Doctors and advocates have praised virtual healthcare access as it increases treatment for drug use disorders. Nonetheless, there has been concern about the privacy of these websites that provide treatment and support.
Is there no risk to your personal data? Are your medical records safe and secure?
This worry emerged as the US Supreme Court’s Roe v. Wade decision revived the national discourse over online medical privacy, Wired reported.
On Wednesday, Nov. 16, the results of a 16-month investigation of 12 prominent mobile health (mHealth) sites with a focus on drug use were made public by the Opioid Policy Institute (OPI) and the Legal Action Center (LAC).
However, experts are concerned about these sites monitoring their users’ browsing habits, even though this data is not considered medically sensitive.
Bicycle Health, Boulder Care, Bright Heart Health, Confidant Health, DynamiCare Health, Kaden, Loosid, Ophelia, PursueCare, reSET-O, SoberGrid, and WorkItHealth were all analyzed on their respective websites at four different points in time between March 2021 and July 2022.
Experts used Blacklight, a privacy tool developed by news nonprofit The Markup.
According to the report, ad trackers and other similar technologies on all 12 sites gathered, identified, and exchanged users’ information with third parties.
The researchers observed that throughout the 16 months, the average number of these trackers usually rose.
Furthermore, 11 of the 12 sites utilized third-party session cookies, which classify visitors and track them across other websites to serve advertisements.
Four of the twelve used session recording to track every user’s action – from mouse clicks and scrolls to keystrokes, even if the text is never submitted.

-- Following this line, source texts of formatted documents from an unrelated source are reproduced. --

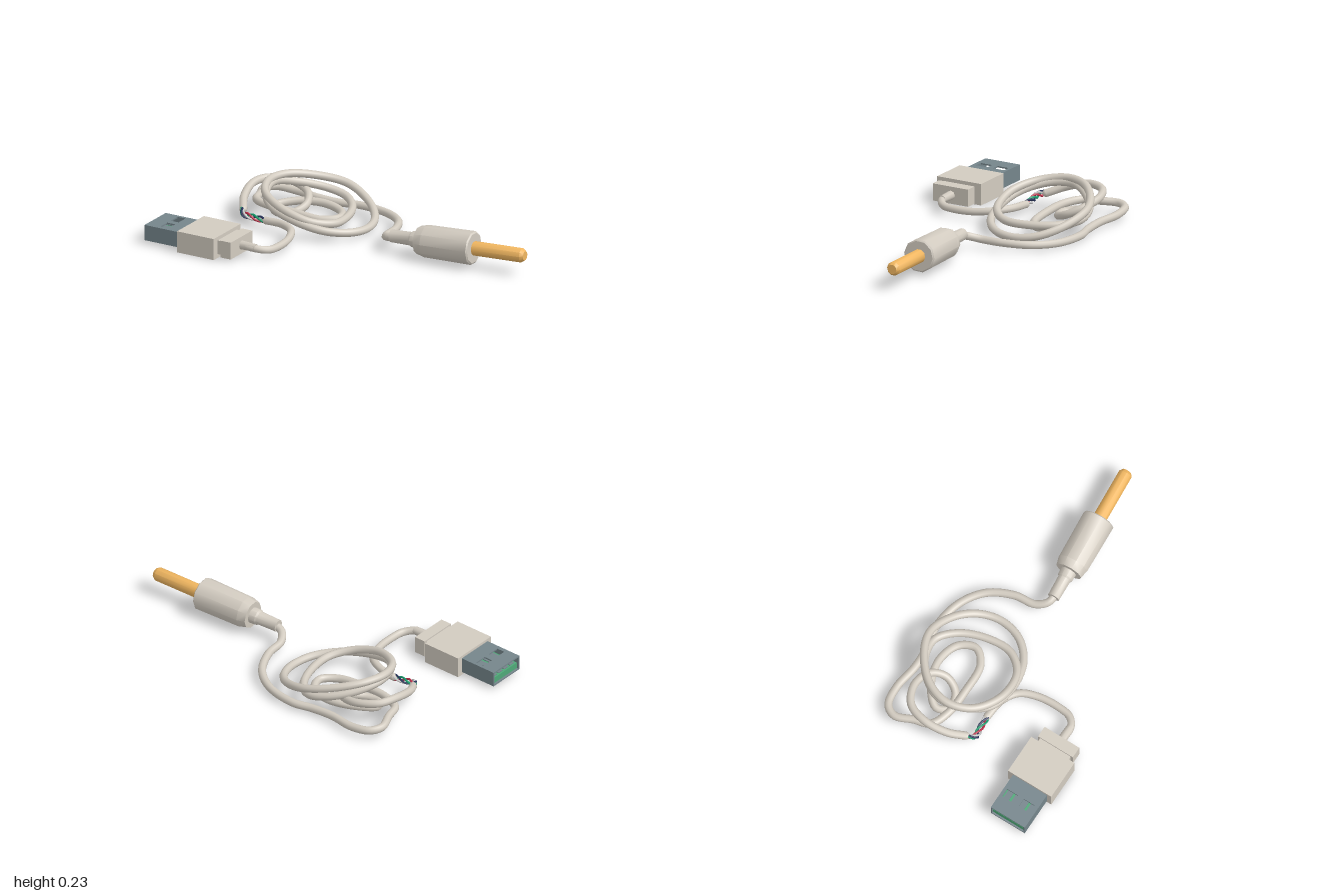
import * as THREE from 'three';
import { toCreasedNormals } from 'three/addons/utils/BufferGeometryUtils.js';

const mat = (color) => new THREE.MeshStandardMaterial({ color });
const V = (p) => new THREE.Vector3(...p);

export function createModel() {
  const group = new THREE.Group();
  const beige = mat(0xd2cbc0), steel = mat(0x75858b), green = mat(0x4fa878), brass = mat(0xf0b660);
  steel.side = THREE.DoubleSide;

  const add = (name, geo, material, parent = group) => {
    const m = new THREE.Mesh(geo, material);
    m.name = name;
    parent.add(m);
    return m;
  };
  const box = (name, x0, x1, y0, y1, z0, z1, material, parent) => {
    const m = add(name, new THREE.BoxGeometry(x1 - x0, y1 - y0, z1 - z0), material, parent);
    m.position.set((x0 + x1) / 2, (y0 + y1) / 2, (z0 + z1) / 2);
    return m;
  };
  // Smooth round cable through points, with rounded ends unless it is a closed ring
  const cable = (name, pts, radius, closed = false) => {
    const curve = new THREE.CatmullRomCurve3(pts.map(V), closed, 'centripetal');
    add(name, new THREE.TubeGeometry(curve, pts.length * 7, radius, 10, closed), beige);
    for (const t of closed ? [] : [0, 1]) {
      add(name + 'End', new THREE.SphereGeometry(radius, 10, 6), beige).position.copy(curve.getPoint(t));
    }
  };

  // Long cable: from the round plug along the back, round the low lobe, then the inner loops
  cable('longCable', [
    [0.22, 0.09, -0.07], [0.16, 0.075, -0.08], [0.115, 0.055, -0.14], [0.1, 0.05, -0.26], [0.03, 0.04, -0.4],
    [-0.1, 0.032, -0.49], [-0.28, 0.03, -0.52], [-0.4, 0.03, -0.495], [-0.53, 0.035, -0.49],
    [-0.68, 0.04, -0.51], [-0.79, 0.05, -0.49], [-0.825, 0.055, -0.43], [-0.79, 0.06, -0.33],
    [-0.76, 0.06, -0.24], [-0.66, 0.06, -0.195], [-0.5, 0.055, -0.185], [-0.33, 0.04, -0.2],
    [-0.26, 0.04, -0.27], [-0.3, 0.04, -0.36], [-0.43, 0.05, -0.4], [-0.57, 0.05, -0.36],
    [-0.66, 0.035, -0.27], [-0.62, 0.025, -0.21], [-0.53, 0.03, -0.23], [-0.49, 0.06, -0.31],
    [-0.53, 0.1, -0.39], [-0.64, 0.13, -0.42], [-0.75, 0.145, -0.37], [-0.79, 0.145, -0.26],
    [-0.77, 0.11, -0.13], [-0.72, 0.075, -0.04]], 0.022);

  // Tilted coil of two turns
  cable('tiltedCoil', [
    [-0.46, 0.115, -0.465], [-0.58, 0.15, -0.38], [-0.65, 0.18, -0.26], [-0.63, 0.175, -0.13],
    [-0.53, 0.14, -0.01], [-0.37, 0.1, 0.025], [-0.2, 0.06, -0.01], [-0.09, 0.04, -0.11],
    [-0.055, 0.035, -0.24], [-0.09, 0.05, -0.36], [-0.19, 0.09, -0.46], [-0.35, 0.145, -0.51],
    [-0.5, 0.18, -0.45], [-0.62, 0.205, -0.33], [-0.655, 0.205, -0.2], [-0.6, 0.185, -0.07],
    [-0.45, 0.15, 0.015], [-0.28, 0.1, 0], [-0.19, 0.075, -0.1], [-0.19, 0.07, -0.24],
    [-0.25, 0.075, -0.39], [-0.35, 0.09, -0.475]], 0.022, true);

  // Short cable to the flat plug
  cable('shortCable', [
    [-0.56, 0.05, -0.01], [-0.45, 0.055, 0.005], [-0.36, 0.055, 0.06], [-0.315, 0.045, 0.16],
    [-0.305, 0.042, 0.28], [-0.32, 0.046, 0.36], [-0.37, 0.056, 0.4], [-0.47, 0.06, 0.4]], 0.021);

  // Bare twisted wires bridging the stripped gap
  const gap = new THREE.CatmullRomCurve3([[-0.73, 0.08, -0.05], [-0.695, 0.065, 0], [-0.63, 0.055, -0.005], [-0.54, 0.05, -0.01]].map(V));
  [0x18a070, 0xc0304a, 0xdddddd, 0x28345c].forEach((color, i) => {
    const pts = [];
    for (let k = 0; k <= 24; k++) {
      const a = k / 24 * Math.PI * 3 + i * Math.PI / 2;
      const p = gap.getPoint(k / 24);
      pts.push(p.add(new THREE.Vector3(0, Math.cos(a) * 0.013, Math.sin(a) * 0.013)));
    }
    add('bareWire' + (i + 1), new THREE.TubeGeometry(new THREE.CatmullRomCurve3(pts), 48, 0.006, 6), mat(color));
  });

  // Round plug, turned about its slightly tilted axis
  const jack = new THREE.Group();
  jack.name = 'roundPlug';
  jack.position.set(0.19, 0.09, -0.07);
  const axis = new THREE.Vector3(0.81, 0.026, -0.053);
  jack.quaternion.setFromUnitVectors(new THREE.Vector3(0, 1, 0), axis.normalize());
  group.add(jack);
  const turned = (name, profile, sides, material) => add(name, toCreasedNormals(
    new THREE.LatheGeometry(profile.map((p) => new THREE.Vector2(...p)), sides), 0.66), material, jack);
  turned('strainRelief', [[0, 0], [0.034, 0], [0.037, 0.12], [0.044, 0.13], [0.046, 0.18]], 10, beige);
  turned('plugBody', [[0, 0.168], [0.076, 0.168], [0.088, 0.215], [0.092, 0.495], [0.084, 0.502], [0, 0.502]], 10, beige);
  turned('plugPin', [[0, 0.49], [0.039, 0.49], [0.039, 0.792], [0.026, 0.81], [0, 0.81]], 10, brass);

  // Flat plug: moulded grip, recessed neck, collar and cable sleeve
  const flat = new THREE.Group();
  flat.name = 'flatPlug';
  group.add(flat);
  box('grip', -0.78, -0.55, 0, 0.12, 0.265, 0.54, beige, flat);
  box('neck', -0.55, -0.525, 0.022, 0.1, 0.305, 0.5, beige, flat);
  box('collar', -0.525, -0.46, 0.012, 0.108, 0.292, 0.513, beige, flat);
  const sleeve = add('sleeve', new THREE.CylinderGeometry(0.022, 0.026, 0.09, 8), beige, flat);
  sleeve.rotation.z = -Math.PI / 2;
  sleeve.position.set(-0.415, 0.06, 0.4);

  // Metal shell, open at the end, with two windows in the top
  const t = 0.008, x0 = -1, x1 = -0.78, y0 = 0.018, y1 = 0.105, z0 = 0.297, z1 = 0.513;
  const rect = (Type, a, b, c, d) => new Type([[a, c], [b, c], [b, d], [a, d]].map((p) => new THREE.Vector2(...p)));
  const top = rect(THREE.Shape, x0, x1, z0, z1);
  for (const z of [0.315, 0.42]) top.holes.push(rect(THREE.Path, -0.915, -0.865, z, z + 0.07));
  const plate = new THREE.ExtrudeGeometry(top, { depth: t, bevelEnabled: false });
  plate.rotateX(Math.PI / 2);
  add('shellTop', plate, steel, flat).position.y = y1;
  box('shellBottom', x0, x1, y0, y0 + t, z0, z1, steel, flat);
  for (const z of [z0, z1 - t]) box('shellSide', x0, x1, y0, y1, z, z + t, steel, flat);

  // Contact tongue and its strips inside the shell
  box('tongue', -0.99, -0.78, y0 + t, 0.06, z0 + t, z1 - t, green, flat);
  for (let i = 0; i < 4; i++) {
    const z = 0.315 + i * 0.048;
    box('contact' + (i + 1), -0.98, -0.82, 0.06, 0.064, z, z + 0.034, steel, flat);
  }
  return group;
}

All 12 websites gave data to ad tech businesses that purchase and sell user data for advertising purposes; 10 utilized Google Analytics which may monitor user metrics, and six used Meta Pixel to transfer user data to Facebook.
Danger of Ad Tracking
In the field of addiction therapy, where a patient’s medical history may be intrinsically criminal and stigmatized, the sharing of any patient information is frequently carefully controlled or downright banned.
In addition to the protections offered by the Health Insurance Portability and Accountability Act (HIPAA), patients seeking treatment for substance use disorders (SUDs) have the extra benefit of being shielded from having their treatment records used against them by 42 CFR Part 2 (commonly referred to as “Part 2”).
While it is typical practice for advertising networks to collect data on web visitors, these sites are communities for people dealing with highly stigmatized medical issues.
According to Wired, experts are worried about the potential outcomes of the tracking rather than any actual malicious use of the data.
Therefore, Part 2 is necessary because sensitive information shared during drug abuse treatment might affect their job, ability to get home, child custody, and even freedom.
Professionals are now wary that, even unintentionally, data gathered on telehealth sites might result in the same damage that Part 2 was meant to avoid.
Written by Trisha Kae Andrada